While noting that there are language and cultural differences between the parties, he notes: “All three companies [BAE, Leonardo and MHI] have developed fighter jets, and there is a common language in fighter development.”

Rather than hindering GCAP, he says differences “will inspire each other and deliver a better outcome”.

Herman Claesen, BAE’s managing director Future Combat Air Systems, notes that the GCAP organisational structure already includes a joint project management team.

Berthon says that unlike earlier programmes involving the UK, such as the four-nation Eurofighter Typhoon, where workshare was allocated using a strict juste retour model, “a lot of the [GCAP] work will be done jointly, rather than individually”. A rigid one-third-each allocation for the new programme “doesn’t work”, he adds.

GCAP formation

Source: BAE Systems

Sixth-generation fighter should be ready for operational use from 2035

Design and production will be enabled by the use of digital technology and model-based engineering, allowing joint teams to undertake packages of work across continents and different time zones.

“The digital element opens a new opportunity,” Claesen says. “We can look at the best engineers to do this via a digital environment, rather than fixing it in one location.”

A trinational joint security council has been established to ensure cybersecurity standards as the programme moves from a concept phase into detailed design and production.

In addition to matching their own operational requirements, the GCAP partners are also working from the outset to ensure that their future fighter can attract significant business from the export market.


“The governments have stressed that exportability is absolutely at the core of the programme,” Berthon says. “I’m confident we are making really good progress – we genuinely see a market that is global.

“Countries want to partner – they don’t just want to be customers,” he says of GCAP’s export potential.
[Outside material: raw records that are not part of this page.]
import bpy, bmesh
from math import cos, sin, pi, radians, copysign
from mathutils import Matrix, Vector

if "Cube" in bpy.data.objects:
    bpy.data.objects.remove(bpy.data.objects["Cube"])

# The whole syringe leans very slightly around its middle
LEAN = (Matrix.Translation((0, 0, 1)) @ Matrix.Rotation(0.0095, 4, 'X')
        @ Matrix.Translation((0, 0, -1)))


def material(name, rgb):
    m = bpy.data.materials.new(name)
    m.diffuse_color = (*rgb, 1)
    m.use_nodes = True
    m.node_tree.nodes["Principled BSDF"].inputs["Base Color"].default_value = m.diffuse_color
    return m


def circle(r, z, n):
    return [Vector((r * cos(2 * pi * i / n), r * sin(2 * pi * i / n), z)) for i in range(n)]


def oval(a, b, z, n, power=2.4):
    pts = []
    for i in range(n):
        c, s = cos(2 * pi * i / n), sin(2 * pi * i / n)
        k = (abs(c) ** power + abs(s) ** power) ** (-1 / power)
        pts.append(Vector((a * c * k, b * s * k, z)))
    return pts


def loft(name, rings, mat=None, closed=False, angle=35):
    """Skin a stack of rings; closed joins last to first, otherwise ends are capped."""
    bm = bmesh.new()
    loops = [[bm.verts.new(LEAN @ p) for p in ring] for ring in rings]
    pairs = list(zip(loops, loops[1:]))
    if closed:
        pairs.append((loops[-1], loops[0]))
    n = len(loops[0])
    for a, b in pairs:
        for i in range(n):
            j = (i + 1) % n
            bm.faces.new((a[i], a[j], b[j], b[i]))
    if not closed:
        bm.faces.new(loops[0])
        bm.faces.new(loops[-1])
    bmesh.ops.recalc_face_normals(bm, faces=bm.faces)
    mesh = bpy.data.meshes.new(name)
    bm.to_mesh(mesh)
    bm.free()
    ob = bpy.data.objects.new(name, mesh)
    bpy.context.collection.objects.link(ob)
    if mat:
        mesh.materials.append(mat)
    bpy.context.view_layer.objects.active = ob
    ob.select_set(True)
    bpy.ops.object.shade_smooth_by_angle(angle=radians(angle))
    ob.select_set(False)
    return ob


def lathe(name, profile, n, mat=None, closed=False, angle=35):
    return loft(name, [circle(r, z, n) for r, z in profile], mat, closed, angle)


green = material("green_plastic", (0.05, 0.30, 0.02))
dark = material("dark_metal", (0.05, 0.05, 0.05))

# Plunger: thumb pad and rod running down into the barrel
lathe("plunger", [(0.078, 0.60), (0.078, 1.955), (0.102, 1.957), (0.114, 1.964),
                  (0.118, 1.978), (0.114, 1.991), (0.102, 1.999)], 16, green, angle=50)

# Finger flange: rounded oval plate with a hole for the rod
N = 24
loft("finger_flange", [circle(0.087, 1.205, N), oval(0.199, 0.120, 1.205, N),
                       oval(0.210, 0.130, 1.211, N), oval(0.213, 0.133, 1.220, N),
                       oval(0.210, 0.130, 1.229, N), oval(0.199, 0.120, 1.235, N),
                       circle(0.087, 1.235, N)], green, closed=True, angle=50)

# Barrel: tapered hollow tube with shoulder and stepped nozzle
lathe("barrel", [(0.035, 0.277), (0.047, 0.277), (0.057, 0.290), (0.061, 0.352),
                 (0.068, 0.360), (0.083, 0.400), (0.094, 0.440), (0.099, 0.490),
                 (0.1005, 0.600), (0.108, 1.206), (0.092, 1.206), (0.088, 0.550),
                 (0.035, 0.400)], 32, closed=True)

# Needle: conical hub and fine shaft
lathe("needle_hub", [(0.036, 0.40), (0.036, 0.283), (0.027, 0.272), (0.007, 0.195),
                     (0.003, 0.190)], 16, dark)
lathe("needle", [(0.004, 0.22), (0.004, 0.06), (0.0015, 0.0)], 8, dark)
However, he notes: “making sure it’s a successful programme [for the partner nations] is our top priority”.

While Japan’s constitution currently does not enable defence exports from the country, Iba notes that its two ruling parties have been discussing a potential future change to this stance. “We are confident that we can make this a success,” he says.

The UK has held separate combat air-related discussions with Saudi Arabia, with Berthon noting that the nations have a decades-long relationship in the sector, alluding to products including the English Electric Lightning, Panavia Tornado and Eurofighter Typhoon. However, such discussions are entirely separate to the GCAP effort, he says.
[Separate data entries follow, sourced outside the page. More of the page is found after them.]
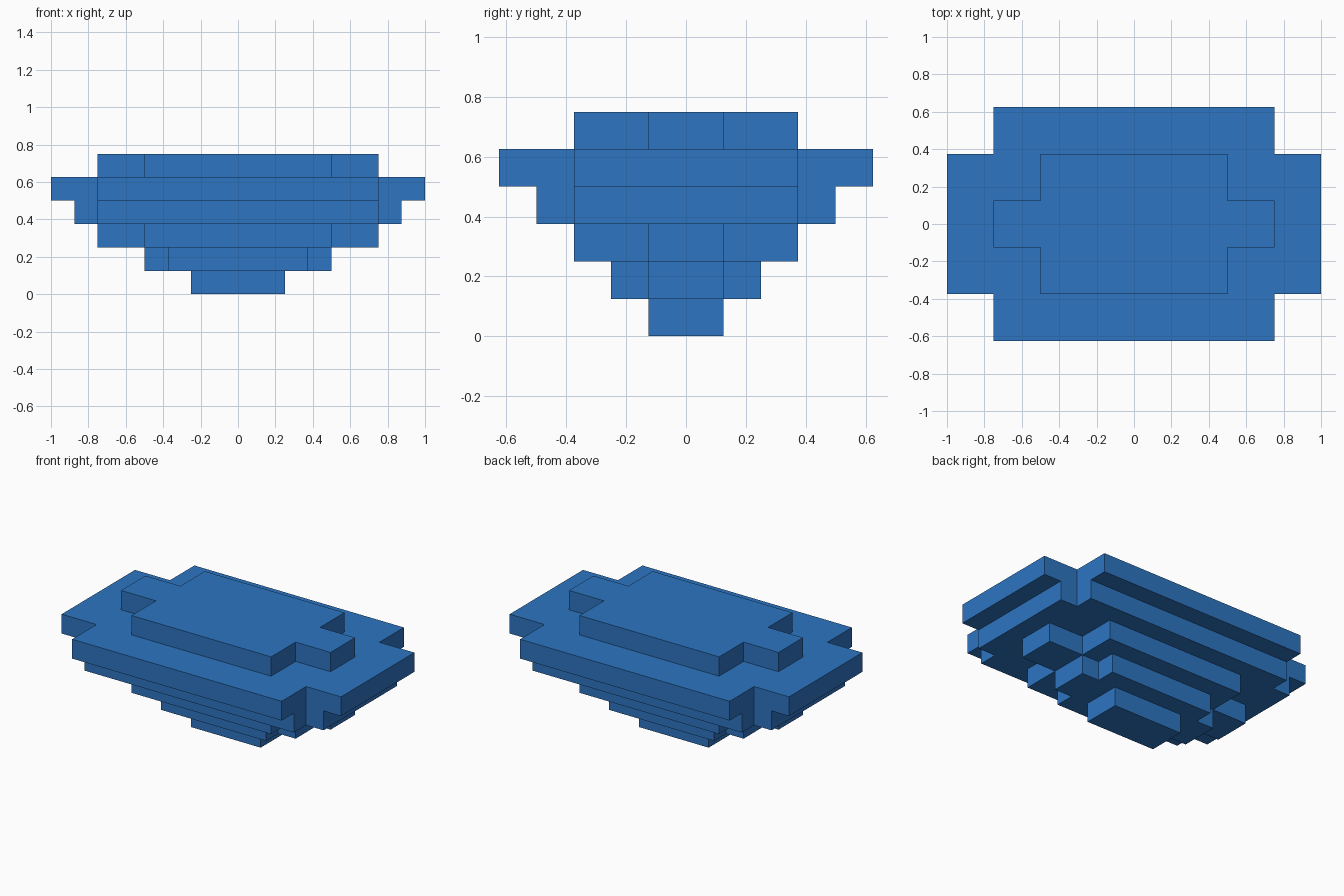
import bpy
import bmesh

cube = bpy.data.objects.get("Cube")
if cube:
    bpy.data.objects.remove(cube, do_unlink=True)

STEP = 0.125  # height of a tier, and the grid its outline snaps to

blue = bpy.data.materials.new("blue")
blue.use_nodes = True
colour = (0.026, 0.178, 0.539, 1)
blue.diffuse_color = colour
blue.node_tree.nodes["Principled BSDF"].inputs["Base Color"].default_value = colour


def cross_outline(long_x, arm_y, body_x, long_y):
    """Counter-clockwise plus shape, or a rectangle when it has no arms."""
    if long_x == body_x:
        return [(-long_x, -long_y), (long_x, -long_y), (long_x, long_y), (-long_x, long_y)]
    quarter = [(long_x, arm_y), (body_x, arm_y), (body_x, long_y)]
    right = [(x, -y) for x, y in reversed(quarter)] + quarter
    return right + [(-x, -y) for x, y in right]


def add_tier(name, level, sizes):
    """Extrude one cross-shaped slab, sitting on the tier below."""
    bm = bmesh.new()
    base = [bm.verts.new((x * STEP, y * STEP, level * STEP))
            for x, y in cross_outline(*sizes)]
    face = bm.faces.new(base)
    result = bmesh.ops.extrude_face_region(bm, geom=[face], use_keep_orig=True)
    top = [v for v in result["geom"] if isinstance(v, bmesh.types.BMVert)]
    bmesh.ops.translate(bm, verts=top, vec=(0, 0, STEP))
    bmesh.ops.recalc_face_normals(bm, faces=bm.faces)
    mesh = bpy.data.meshes.new(name)
    bm.to_mesh(mesh)
    bm.free()
    mesh.materials.append(blue)
    bpy.context.collection.objects.link(bpy.data.objects.new(name, mesh))


# Half sizes in grid steps: arm length, arm width, body length, body width
tiers = [
    ("foot", (2, 1, 2, 1)),
    ("lower_tier", (4, 1, 3, 2)),
    ("middle_tier", (6, 1, 4, 3)),
    ("upper_tier", (7, 3, 6, 4)),
    ("rim", (8, 3, 6, 5)),
    ("raised_top", (6, 1, 4, 3)),
]
for level, (name, sizes) in enumerate(tiers):
    add_tier(name, level, sizes)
With the programme’s partners now in talks to establish its formal organisational structure and working arrangements, each will need to balance domestic needs against the success of the wider venture. This will provide the sternest test yet for the highly ambitious programme, which is seeking to develop and field an advanced fighter in half the time of previous collaborative types.
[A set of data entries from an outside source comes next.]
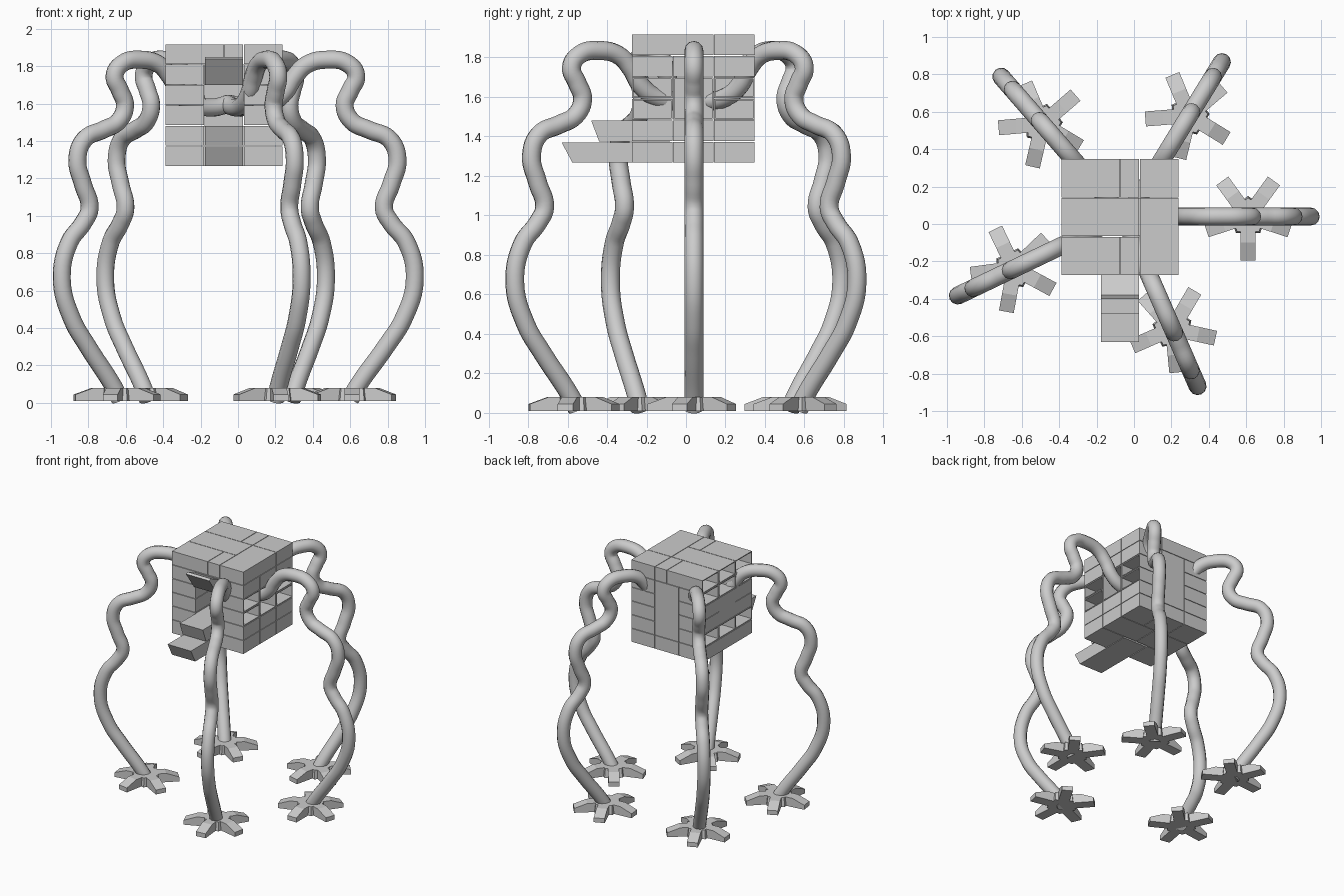
import bpy, bmesh
from math import radians, tau
from mathutils import Matrix, Vector

if "Cube" in bpy.data.objects:
    bpy.data.objects.remove(bpy.data.objects["Cube"])

ORIGIN = Vector((-0.39, -0.275, 1.265))
UNIT = Vector((0.105, 0.104, 0.109))
GAP = 0.002


def add_object(name, data, loc=(0, 0, 0), turn=0):
    ob = bpy.data.objects.new(name, data)
    bpy.context.collection.objects.link(ob)
    ob.location = loc
    ob.rotation_euler.z = turn
    return ob


def to_mesh(name, bm):
    bmesh.ops.recalc_face_normals(bm, faces=bm.faces)
    me = bpy.data.meshes.new(name)
    bm.to_mesh(me)
    bm.free()
    return me


def brick(name, xs, ys, zs, open_side=0):
    """Box in grid units; open_side -1 or 1 hollows it from that x end."""
    spans = (xs, ys, zs)
    lo = Vector([ORIGIN[i] + UNIT[i] * s[0] + GAP for i, s in enumerate(spans)])
    hi = Vector([ORIGIN[i] + UNIT[i] * s[1] - GAP for i, s in enumerate(spans)])
    size = hi - lo
    bm = bmesh.new()
    bmesh.ops.create_cube(bm, size=1, matrix=Matrix.Diagonal((*size, 1)))
    if open_side:
        bm.normal_update()
        end = [f for f in bm.faces if f.normal.x * open_side > 0.9]
        bmesh.ops.inset_individual(bm, faces=end, thickness=0.01)
        bmesh.ops.inset_individual(bm, faces=end, thickness=0, depth=-size.x * 0.9)
    return add_object(name, to_mesh(name, bm), (lo + hi) / 2)


def add_prism(bm, points, half, turn=0):
    """Extrude an x-z outline across y, then turn it about z."""
    verts = [bm.verts.new((x, -half, z)) for x, z in points]
    face = bm.faces.new(verts)
    ext = bmesh.ops.extrude_face_region(bm, geom=[face])["geom"]
    new = [v for v in ext if isinstance(v, bmesh.types.BMVert)]
    bmesh.ops.translate(bm, verts=new, vec=(0, 2 * half, 0))
    bmesh.ops.rotate(bm, verts=verts + new, matrix=Matrix.Rotation(turn, 3, "Z"))


# Body: stacked bricks, some hollow at the sides
for k in range(5):
    middle = k in (2, 3)
    left_open = -1 if k in (1, 4) else 0
    right_open = 1 if middle else 0
    layer = (k, k + 1)
    for row, ys in (("front", (0, 2)), ("back", (4, 6))):
        brick(f"{row}_right_brick_{k}", (0, 2), ys, layer, left_open)
        brick(f"{row}_left_brick_{k}", (4, 6), ys, layer, right_open)
    if not middle:
        brick(f"middle_right_brick_{k}", (0, 3), (2, 4), layer, left_open)
        brick(f"middle_left_brick_{k}", (3, 6), (2, 4), layer)

brick("middle_right_block", (0, 2), (2, 4), (2, 4))
brick("middle_left_frame", (4, 6), (2, 4), (2, 4), 1)
brick("back_upright_brick", (2, 4), (4, 6), (1, 5))
brick("back_base_brick", (2, 4), (4, 6), (0, 1))
brick("front_lintel", (2, 4), (0, 2), (4, 5))

# Top layer
top = (5, 6)
for row, ys in (("front", (0, 2)), ("back", (4, 6))):
    brick(f"top_{row}_long_brick", (0, 3), ys, top, -1)
    brick(f"top_{row}_short_brick", (3, 4), ys, top)
brick("top_middle_brick", (0, 4), (2, 4), top, -1)
brick("top_left_long_brick", (4, 6), (0, 4), top)
brick("top_left_short_brick", (4, 6), (4, 6), top)

# Drawers and flap reaching out of the front
FRONT_PARTS = {
    "lower_drawer": [(0.08, 1.267), (0.575, 1.267), (0.63, 1.37), (0.08, 1.37)],
    "upper_drawer": [(0.08, 1.375), (0.44, 1.375), (0.48, 1.48), (0.08, 1.48)],
    "front_flap": [(0.27, 1.7), (0.3, 1.7), (0.4, 1.84), (0.38, 1.85), (0.27, 1.8)],
}
for name, outline in FRONT_PARTS.items():
    bm = bmesh.new()
    add_prism(bm, outline, 0.102)
    add_object(name, to_mesh(name, bm), (-0.075, 0, 0), radians(-90))

# Leg: one wavy tube shared by all five
PATH = [(-0.01, 0.02), (0.03, 0.09), (0.18, 0.3), (0.275, 0.45), (0.335, 0.66),
        (0.29, 0.86), (0.21, 0.96), (0.17, 1.04), (0.21, 1.17), (0.243, 1.3),
        (0.2, 1.41), (0.09, 1.46), (0, 1.505), (-0.04, 1.59), (-0.01, 1.67),
        (0.022, 1.75), (-0.025, 1.815), (-0.13, 1.835), (-0.24, 1.81),
        (-0.31, 1.74), (-0.36, 1.66), (-0.44, 1.6), (-0.56, 1.58), (-0.66, 1.6)]
curve = bpy.data.curves.new("leg", "CURVE")
curve.dimensions = "3D"
curve.bevel_depth = 0.048
curve.bevel_resolution = 4
curve.resolution_u = 6
curve.use_fill_caps = True
spline = curve.splines.new("BEZIER")
spline.bezier_points.add(len(PATH) - 1)
for point, (x, z) in zip(spline.bezier_points, PATH):
    point.co = (x, 0, z)
    point.handle_left_type = point.handle_right_type = "AUTO"

# Foot: five-sided hub with five sloping toes
bm = bmesh.new()
bmesh.ops.create_cone(bm, cap_ends=True, segments=5, radius1=0.11, radius2=0.1,
                      depth=0.07, matrix=Matrix.Translation((0, 0, 0.045)))
TOE = [(0.07, 0.01), (0.235, 0.01), (0.235, 0.045), (0.14, 0.08), (0.07, 0.08)]
for i in range(5):
    add_prism(bm, TOE, 0.04, radians(-90) + i * tau / 5)
foot_mesh = to_mesh("foot", bm)

# Place each leg with its foot
LEGS = {
    "left": (0.61, 0.04, 0),
    "back_left": (0.295, 0.58, 58.5),
    "back_right": (-0.49, 0.535, 131),
    "front_right": (-0.64, -0.238, 205.6),
    "front_left": (0.206, -0.56, 293.6),
}
for side, (x, y, angle) in LEGS.items():
    add_object(f"{side}_leg", curve, (x, y, 0), radians(angle))
    add_object(f"{side}_foot", foot_mesh, (x, y, 0), radians(angle))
Europe’s other sixth-generation fighter activity – a partnership between France, Germany and Spain – encountered a one-year delay to its current phase starting, due to wrangling between industrial giants Dassault Aviation and Airbus Defence & Space. Those involved in GCAP must ensure that they do not cause a similar delay as they define their exact requirements and industrial expectations.

“I am confident that there is a common need, and requirements that are close enough,” Berthon says. “Across the three countries I see a really robust funding path.”

“There is a full commitment to support and sustain the programme,” says De Martinis, who notes that Rome has allocated funds in its defence budget planning in support of GCAP for the next 15 years. “We need to maintain the programme pace that we have now,” he adds.

“We are pretty sure we can reach a consensus,” De Martinis says of the organisation and workshare aspects. “We are trying to reach the same final result, and we will get there.”